North Carolina’s non venomous snakes have many tiny teeth. These small teeth will make superficial cuts similar to briar scratches. If you, a child or a pet is bitten by a nonvenomous snake, the bite will look like a horseshoe of tiny scratches. Clean the area well with soap and water and wipe it with hydrogen peroxide. If only one or two puncture wounds are present, or if you are allergic to snakes, or if you are not sure the snake is nonvenomous, go to a doctor. Unlike venomous snakes, most nonvenomous snakes cannot bite through clothing.
Many times people kill snakes such as the young black or gray rat snake and the young racer snake, thinking they are copperheads. This is really a shame, because rat snakes and others do no harm and help keep the rodent and insect population down. Besides, most snakes — even venomous ones — are not aggressive and would rather avoid a confrontation with people. A snake can only strike with authority within a distance of one- half its body length. So a reasonable distance will keep you safe. Give the snake time to go on its way.
If a confrontation is unavoidable, how can you tell the difference between a venomous copperhead and a harmless rat snake? The rattlesnakes, copperhead, and cottonmouth are pit vipers. They are characterized by a pit between and slightly below the eye and nostril, long movable fangs, a vertically elliptical “cat’s eye” pupil, undivided scales on the underside of the tail, and a large triangular-shaped head that has a small, smooth, shiny cap over the nose. Nonvenomous snakes have round pupils, a large smooth cap over the top of the head past the eyes, divided scales on the underside of the tail, no pits and no long fangs.
- Copperhead (found throughout NC)
- Canebrake Rattlesnake (found throughout NC)
- Eastern Diamondback Rattlesnake (found in southeastern NC)
- Pigmy Rattlesnake (found in southeastern NC)
- Cottonmouth or Water Moccasin (found in wetland areas in the eastern half of NC)
- Coral Snake (the rarest, found in the south and southeastern areas of NC).
The odds of getting a serious snakebite in the Southeast are low for several reasons. The first is that only 6 of the more than 40 species of southeastern snakes are venomous. The second is that the five species with the most potent venom and greatest potential danger are less likely to bite a person than the sixth one. That sixth snake is the copperhead, North Carolina’s most numerous venomous snake.
Keep in mind the reason for the copperhead’s popular name. A copperhead has a rusty patch on the top of its triangular-shaped head.
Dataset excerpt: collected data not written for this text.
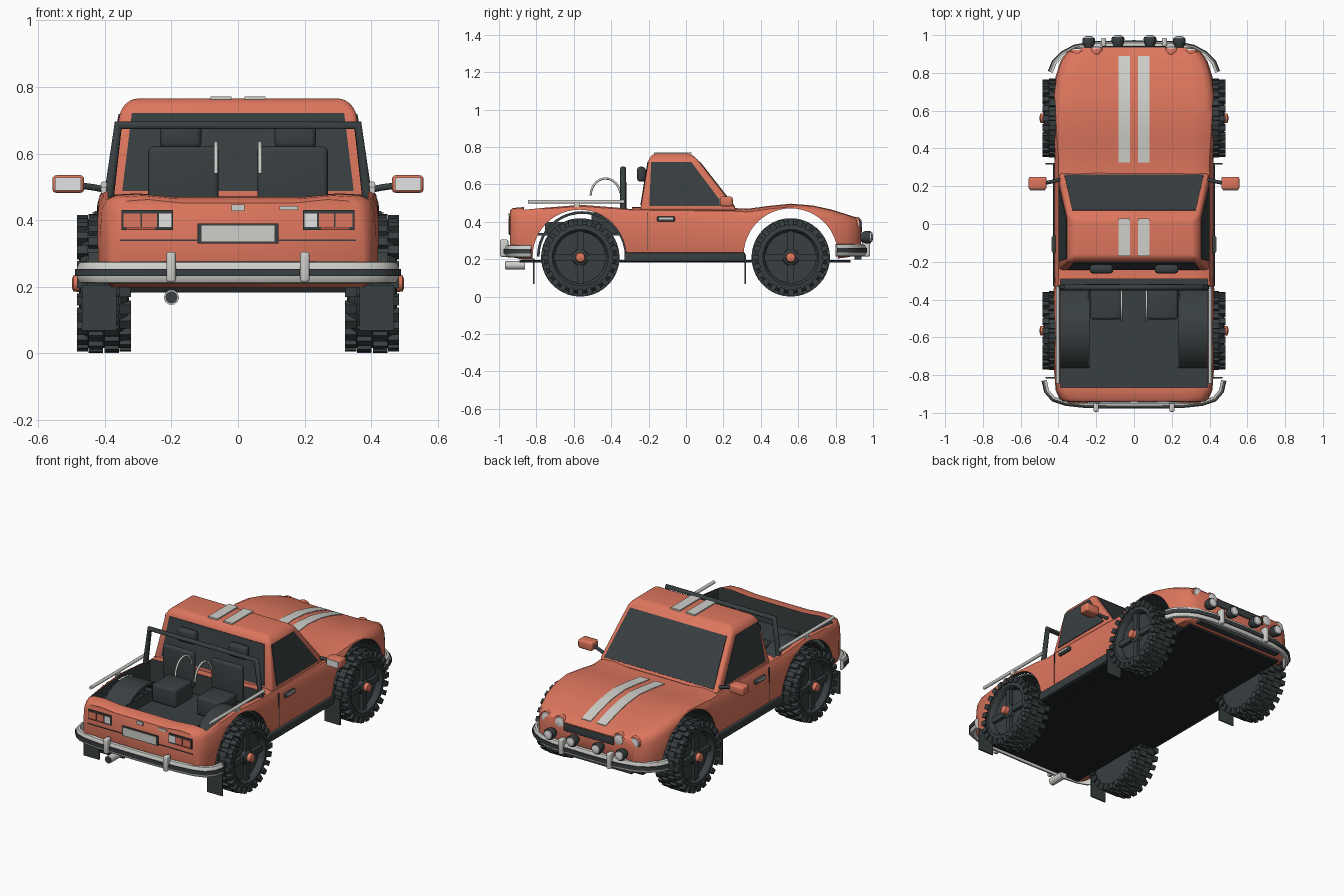
import bpy, bmesh, math
from mathutils import Matrix, Vector

cube = bpy.data.objects.get("Cube")
if cube:
    bpy.data.objects.remove(cube, do_unlink=True)


def material(name, rgb, rough=0.6):
    m = bpy.data.materials.new(name)
    m.use_nodes = True
    m.diffuse_color = (*rgb, 1)
    m.node_tree.nodes["Principled BSDF"].inputs["Base Color"].default_value = (*rgb, 1)
    m.roughness = rough
    return m


PAINT = material("orange paint", (0.72, 0.18, 0.11))
DARK = material("dark trim", (0.04, 0.05, 0.053))
BLACK = material("black underside", (0.014, 0.017, 0.018))
CHROME = material("pale metal", (0.62, 0.62, 0.59))
LENS = material("clear lens", (0.75, 0.76, 0.75))
LAMP = material("red lamp", (0.6, 0.1, 0.06))


def finish(name, bm, mat, bevel=0, smooth=True):
    bmesh.ops.recalc_face_normals(bm, faces=bm.faces)
    mesh = bpy.data.meshes.new(name)
    bm.to_mesh(mesh)
    bm.free()
    mesh.materials.append(mat)
    ob = bpy.data.objects.new(name, mesh)
    bpy.context.collection.objects.link(ob)
    bpy.ops.object.select_all(action='DESELECT')
    ob.select_set(True)
    bpy.context.view_layer.objects.active = ob
    if bevel:
        mod = ob.modifiers.new("bevel", 'BEVEL')
        mod.width, mod.segments, mod.limit_method = bevel, 3, 'ANGLE'
        bpy.ops.object.modifier_apply(modifier=mod.name)
    if smooth:
        bpy.ops.object.shade_smooth_by_angle(angle=math.radians(38))
    return ob


def skin(bm, rings):
    loops = [[bm.verts.new(p) for p in ring] for ring in rings]
    n = len(loops[0])
    for a, b in zip(loops, loops[1:]):
        for i in range(n):
            bm.faces.new((a[i], a[(i + 1) % n], b[(i + 1) % n], b[i]))
    bm.faces.new(loops[0])
    bm.faces.new(loops[-1])


def loft(name, rings, mat, bevel=0):
    bm = bmesh.new()
    skin(bm, rings)
    return finish(name, bm, mat, bevel)


def box(name, x, y, z, mat, bevel=0):
    return loft(name, [[(x[0], y[0], h), (x[1], y[0], h), (x[1], y[1], h), (x[0], y[1], h)] for h in z], mat, bevel)


def circle(axis, at, r, n):
    c = [(r * math.cos(math.tau * i / n), r * math.sin(math.tau * i / n)) for i in range(n)]
    return [(at, a, b) if axis == 'x' else (a, at, b) for a, b in c]


def turned(name, axis, profile, mat, loc=(0, 0, 0), n=24):
    return loft(name, [[Vector(p) + Vector(loc) for p in circle(axis, at, r, n)] for at, r in profile], mat)


def plate(name, pts, mat, thick=0.008):
    pts = [Vector(p) for p in pts]
    n = (pts[1] - pts[0]).cross(pts[2] - pts[0]).normalized() * thick / 2
    return loft(name, [[p - n for p in pts], [p + n for p in pts]], mat)


def tail_plate(name, x0, x1, z0, z1, mat, thick=0.006):
    return box(name, (x0, x1), (-0.94 - thick, -0.938), (z0, z1), mat)


def tube(name, pts, r, mat):
    cu = bpy.data.curves.new(name, 'CURVE')
    cu.dimensions, cu.bevel_depth, cu.bevel_resolution, cu.use_fill_caps = '3D', r, 3, True
    sp = cu.splines.new('POLY')
    sp.points.add(len(pts) - 1)
    for q, p in zip(sp.points, pts):
        q.co = (*p, 1)
    cu.materials.append(mat)
    ob = bpy.data.objects.new(name, cu)
    bpy.context.collection.objects.link(ob)
    return ob


def cut(target, cutter):
    bpy.context.view_layer.objects.active = target
    mod = target.modifiers.new("cut", 'BOOLEAN')
    mod.object, mod.operation, mod.solver = cutter, 'DIFFERENCE', 'EXACT'
    mod.material_mode = 'TRANSFER'
    bpy.ops.object.modifier_apply(modifier=mod.name)
    bpy.data.objects.remove(cutter, do_unlink=True)


def lerp(a, b, t):
    return a + (b - a) * t


# Lower body: stations of y, half width, bottom, top
STATIONS = [(-.94, .375, .225, .462), (-.925, .395, .21, .474), (-.88, .415, .2, .478), (-.75, .425, .195, .487),
            (-.56, .43, .195, .5), (-.38, .428, .195, .487), (-.28, .42, .195, .48), (.25, .42, .195, .474),
            (.33, .42, .195, .47), (.44, .428, .195, .485), (.56, .435, .195, .497), (.68, .43, .195, .487),
            (.78, .415, .2, .465), (.86, .39, .21, .44), (.91, .355, .22, .424), (.935, .31, .24, .405)]


def section(y, w, zb, zt):
    half = [(.45 * w, zt - .01), (.72 * w, zt), (.88 * w, zt - .004), (.95 * w, zt - .017), (.985 * w, zt - .045),
            (w, lerp(zb, zt, .55)), (w, zb + .06), (.98 * w, zb + .025), (.9 * w, zb)]
    return [(x, y, z) for x, z in half] + [(-x, y, z) for x, z in reversed(half)]


body = loft("body", [section(*s) for s in STATIONS], PAINT)
cut(body, box("bed_cutter", (-.39, .39), (-.865, -.29), (.335, .7), DARK))
for y, z, r in ((-.57, .215, .25), (.56, .22, .252)):
    cut(body, turned("arch_cutter", 'x', [(-.6, r), (.6, r)], DARK, (0, y, z), 48))
bpy.ops.object.select_all(action='DESELECT')
body.select_set(True)
bpy.context.view_layer.objects.active = body
bpy.ops.object.shade_smooth_by_angle(angle=math.radians(38))

# Underside and bed
box("underside", (-.325, .325), (-.89, .88), (.182, .197), BLACK)
box("underside_middle", (-.405, .405), (-.33, .31), (.183, .197), BLACK)
box("bed_floor", (-.392, .392), (-.868, -.285), (.328, .34), DARK)

# Cab shell, then glass placed on its sloping sides
BASE, EAVE = (.4, -.245, .275, .46), (.352, -.2, .06, .735)


def on_cab(u, t, v):
    x, back, front, z = (lerp(a, b, v) for a, b in zip(BASE, EAVE))
    return (u * x, lerp(back, front, t), z)


loft("cab", [[(x, b, z), (x, f, z), (-x, f, z), (-x, b, z)]
             for x, b, f, z in (BASE, EAVE, (.32, -.175, .025, .765))], PAINT, 0.016)
plate("windshield", [on_cab(u, 1, v) for u, v in ((-.93, .07), (.93, .07), (.92, .95), (-.92, .95))], DARK)
plate("rear_window", [on_cab(u, 0, v) for u, v in ((-.88, .1), (.88, .1), (.9, .95), (-.9, .95))], DARK)

# Stripes over hood and roof
ys = [.325] + [s[0] for s in STATIONS if .325 < s[0] < .88] + [.89]


def hood_z(y):
    for a, b in zip(STATIONS, STATIONS[1:]):
        if a[0] <= y <= b[0]:
            return lerp(a[3], b[3], (y - a[0]) / (b[0] - a[0])) - .01


for s in (1, -1):
    xs = (s * .02, s * .082)
    loft("hood_stripe", [[(xs[0], y, hood_z(y) - .003), (xs[1], y, hood_z(y) - .003), (xs[1], y, hood_z(y) + .004),
                          (xs[0], y, hood_z(y) + .004)] for y in ys], CHROME)
    box("roof_stripe", xs, (-.17, .03), (.763, .772), CHROME)

# Wheel mesh: tire, tread blocks and spokes
bm = bmesh.new()
skin(bm, [circle('x', at, r, 40) for at, r in
          ((-.07, .1), (-.075, .15), (-.07, .178), (-.052, .194), (.052, .194), (.07, .178), (.075, .15),
           (.068, .142), (.04, .136), (.04, .02))])
for i in range(24):
    for x, r, size, shift in ((-.024, .196, (.044, .03, .026), 0), (.024, .196, (.044, .03, .026), .5),
                              (-.064, .187, (.034, .028, .036), .5), (.064, .187, (.034, .028, .036), 0)):
        bmesh.ops.create_cube(bm, size=1, matrix=Matrix.Rotation(math.tau * (i + shift) / 24, 4, 'X')
                              @ Matrix.Translation((x, 0, r)) @ Matrix.Diagonal((*size, 1)))
for i in range(4):
    bmesh.ops.create_cube(bm, size=1, matrix=Matrix.Rotation(math.tau * i / 4, 4, 'X')
                          @ Matrix.Translation((.045, 0, .08)) @ Matrix.Diagonal((.03, .034, .12, 1)))
wheel = finish("wheel", bm, DARK)
hub = turned("hub", 'x', [(.04, .045), (.062, .042), (.07, .027), (.092, .024), (.096, .012)], PAINT, n=12)
hub.data.materials.append(DARK)
for p in hub.data.polygons:
    p.material_index = int(p.center.x < .068)
for y in (-.565, .56):
    for s in (1, -1):
        for part in (wheel, hub):
            ob = bpy.data.objects.new(part.name, part.data)
            bpy.context.collection.objects.link(ob)
            ob.location = (s * .403, y, .21)
            ob.rotation_euler.z = 0 if s > 0 else math.pi
for part in (wheel, hub):
    bpy.data.objects.remove(part, do_unlink=True)


# Bumpers: a rounded band with a dark rubber strip, swept along a mirrored path
def bumper(name, half, z):
    path = [Vector((-x, y)) for x, y in reversed(half[1:])] + [Vector(p) for p in half]
    for part, prof, mat in (("", ((0, -.033), (.014, -.03), (.022, -.015), (.022, .015), (.014, .03), (0, .033)), CHROME),
                            ("_strip", ((.01, -.011), (.028, -.011), (.028, .011), (.01, .011)), DARK)):
        rings = []
        for i, p in enumerate(path):
            d = (path[min(i + 1, len(path) - 1)] - path[max(i - 1, 0)]).normalized()
            n = Vector((d.y, -d.x)) * (1 if half[0][1] < 0 else -1)
            rings.append([(p.x + n.x * o, p.y + n.y * o, z + h) for o, h in prof])
        loft(name + part, rings, mat)


bumper("rear_bumper", [(0, -.95), (.25, -.947), (.36, -.935), (.42, -.915), (.45, -.88), (.462, -.825)], .243)
bumper("front_bumper", [(0, .945), (.22, .94), (.31, .922), (.37, .89), (.41, .85), (.43, .8)], .248)

# Tail panel
tail_plate("tail_seam", -.355, .355, .338, .342, DARK, .004)
tail_plate("plate_frame", -.122, .122, .33, .39, DARK)
tail_plate("licence_plate", -.11, .11, .336, .384, CHROME, .009)
tail_plate("tail_emblem", -.02, .02, .428, .447, CHROME, .009)
tail_plate("tail_badge", .125, .18, .43, .443, CHROME)
tube("exhaust", [(-.2, -.86, .168), (-.2, -.965, .168)], .023, CHROME)
turned("exhaust_opening", 'y', [(-.969, .018), (-.96, .018)], DARK, (-.2, 0, .168))

# Nose
box("grille", (-.17, .17), (.925, .942), (.345, .39), DARK, .004)
box("front_valance", (-.29, .29), (.9, .938), (.2, .222), DARK)


def lamp(name, x, y, z, r, shell):
    turned(name, 'y', [(y - .055, r * .6), (y - .03, r * .95), (y - .008, r), (y, r * .9)], shell, (x, 0, z))
    turned(name + "_lens", 'y', [(y - .004, r * .84), (y + .006, r * .7), (y + .01, r * .3)], LENS, (x, 0, z))


# Everything that comes in a left and right pair
for s in (1, -1):
    side = [on_cab(s, t, v) for t, v in ((.09, .09), (.895, .09), (.84, .94), (.06, .94))]
    plate("side_window", side, DARK)
    box("sill", (s * .4, s * .428), (-.33, .315), (.188, .236), DARK, .004)
    box("door_handle", (s * .415, s * .432), (-.155, -.06), (.402, .428), DARK, .005)
    box("handle_grip", (s * .43, s * .437), (-.145, -.07), (.412, .424), CHROME)
    box("door_seam", (s * .415, s * .4215), (-.206, -.203), (.25, .45), DARK)
    for y, z in ((-.815, .205), (.318, .225)):
        box("mud_flap", (s * .365, s * .468), (y - .004, y + .004), (.068, z), DARK)

    # Mirror
    tube("mirror_arm", [(s * .39, .235, .49), (s * .43, .225, .498), (s * .48, .215, .505)], .01, DARK)
    box("mirror", (s * .462, s * .558), (.182, .25), (.482, .535), PAINT, .012)
    box("mirror_glass", (s * .472, s * .55), (.177, .184), (.489, .528), LENS)

    # Bed wheel hump, arched and hollow
    loft("bed_hump", [[(x, -.555 + r * math.cos(a), .215 + r * math.sin(a))
                       for x, r in ((s * .235, .228), (s * .395, .228), (s * .395, .242), (s * .235, .242))]
                      for a in (math.pi * i / 20 for i in range(21))], DARK)
    box("hump_wall", (s * .235, s * .243), (-.755, -.355), (.335, .4), DARK)

    # Bed seat, head rest, grab handle and side rail
    box("seat_cushion", (s * .068, s * .232), (-.505, -.33), (.338, .45), DARK, .015)
    box("seat_back", (s * .058, s * .27), (-.35, -.318), (.4, .622), DARK, .015)
    box("head_rest", (s * .11, s * .235), (-.262, -.215), (.615, .695), DARK, .018)
    tube("grab_handle", [(s * .066, -.43 + .08 * math.cos(a), .54 + .092 * math.sin(a))
                         for a in (math.radians(10 + 17 * i) for i in range(11))], .006, CHROME)
    tube("bed_rail", [(s * .403, -.845, .507), (s * .403, -.33, .507)], .01, CHROME)
    box("rail_foot", (s * .395, s * .411), (-.6, -.57), (.48, .505), CHROME)

    # Tail lamps and overriders
    tail_plate("tail_lamp_frame", s * .195, s * .35, .37, .43, DARK)
    for a, b, mat in ((.2, .238, LENS), (.243, .288, LAMP), (.293, .344, LAMP)):
        tail_plate("tail_lamp", s * a, s * b, .38, .42, mat if mat is LENS else PAINT, .009)
    tail_plate("tail_reflector", s * .25, s * .335, .372, .378, LAMP, .009)
    box("rear_overrider", (s * .187, s * .215), (-.995, -.95), (.213, .305), CHROME, .009)
    box("front_overrider", (s * .148, s * .176), (.94, .985), (.215, .31), CHROME, .009)

    # Head lamps and auxiliary lamps
    lamp("inner_head_lamp", s * .2, .93, .385, .04, PAINT)
    lamp("outer_head_lamp", s * .298, .922, .385, .04, PAINT)
    lamp("inner_spot_lamp", s * .085, .99, .318, .034, DARK)
    lamp("outer_spot_lamp", s * .24, .985, .318, .034, DARK)

# Roll bar
tube("roll_bar", [(-.388, -.336, .47), (-.36, -.336, .685), (.36, -.336, .685), (.388, -.336, .47)], .016, DARK)
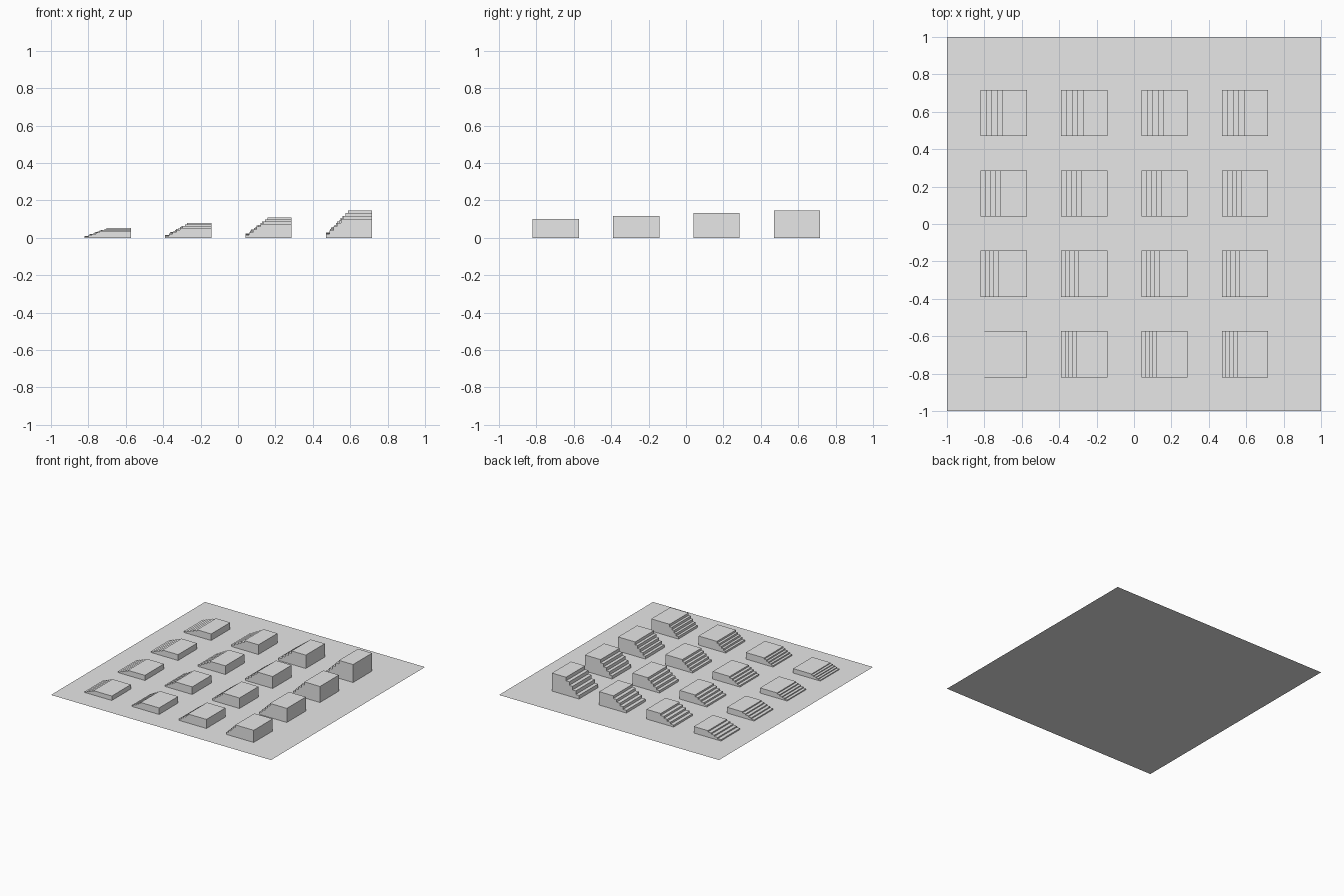
import bpy
import bmesh
import math

if "Cube" in bpy.data.objects:
    bpy.data.objects.remove(bpy.data.objects["Cube"], do_unlink=True)

GRID = 4        # stair blocks per side
STEPS = 5       # risers per block
SIZE = 0.247    # footprint of a block
START = -0.82   # low corner of the first block
PITCH = 0.43    # spacing between blocks

grey = bpy.data.materials.new("light grey")
grey.use_nodes = True
colour = (0.8, 0.8, 0.8, 1)
grey.diffuse_color = colour
grey.node_tree.nodes["Principled BSDF"].inputs["Base Color"].default_value = colour


def add_object(name, bm, location=(0, 0, 0)):
    mesh = bpy.data.meshes.new(name)
    bm.to_mesh(mesh)
    bm.free()
    mesh.materials.append(grey)
    obj = bpy.data.objects.new(name, mesh)
    obj.location = location
    bpy.context.collection.objects.link(obj)
    return obj


def stair_block(name, x, y, tread, riser):
    # Side profile, climbing towards +x and ending in a flat landing
    profile = [(0, 0)]
    for i in range(STEPS):
        end = SIZE if i == STEPS - 1 else (i + 1) * tread
        profile += [(i * tread, (i + 1) * riser), (end, (i + 1) * riser)]
    profile.append((SIZE, 0))

    bm = bmesh.new()
    near = [bm.verts.new((px, 0, pz)) for px, pz in profile]
    far = [bm.verts.new((px, SIZE, pz)) for px, pz in profile]
    bm.faces.new(near)
    bm.faces.new(far)
    # Treads, risers and back wall; the underside rests open on the ground
    for i in range(len(profile) - 1):
        bm.faces.new((near[i], near[i + 1], far[i + 1], far[i]))
    bmesh.ops.recalc_face_normals(bm, faces=bm.faces)
    return add_object(name, bm, (x, y, 0))


# Flat ground sheet
ground = bmesh.new()
bmesh.ops.create_grid(ground, x_segments=1, y_segments=1, size=1)
add_object("base_sheet", ground)

# Slope steepens along x, tread depth grows along y
for row in range(GRID):
    tread = 0.02 + row * 0.0095 / (GRID - 1)
    for col in range(GRID):
        angle = math.radians(20 + col * 25 / (GRID - 1))
        stair_block(f"stairs_row{row + 1}_column{col + 1}",
                    START + col * PITCH, START + row * PITCH,
                    tread, tread * math.tan(angle))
Copperhead markings look like a string of rust-colored hourglasses. Incidentally, the hourglass shape is a warning sign elsewhere in nature, the black widow spider and the brown recluse spider come to mind. So think, ‘Hourglass shape, move in haste.’ Young copperheads are easily distinguished from nonvenomous snakes by the lemon-yellow tail, which young copperheads will retain for about a year.
If you or your pet are bitten by any snake that you suspect is venomous, get medial attention immediately. For the most part, if you let snakes alone, they’ll leave you alone.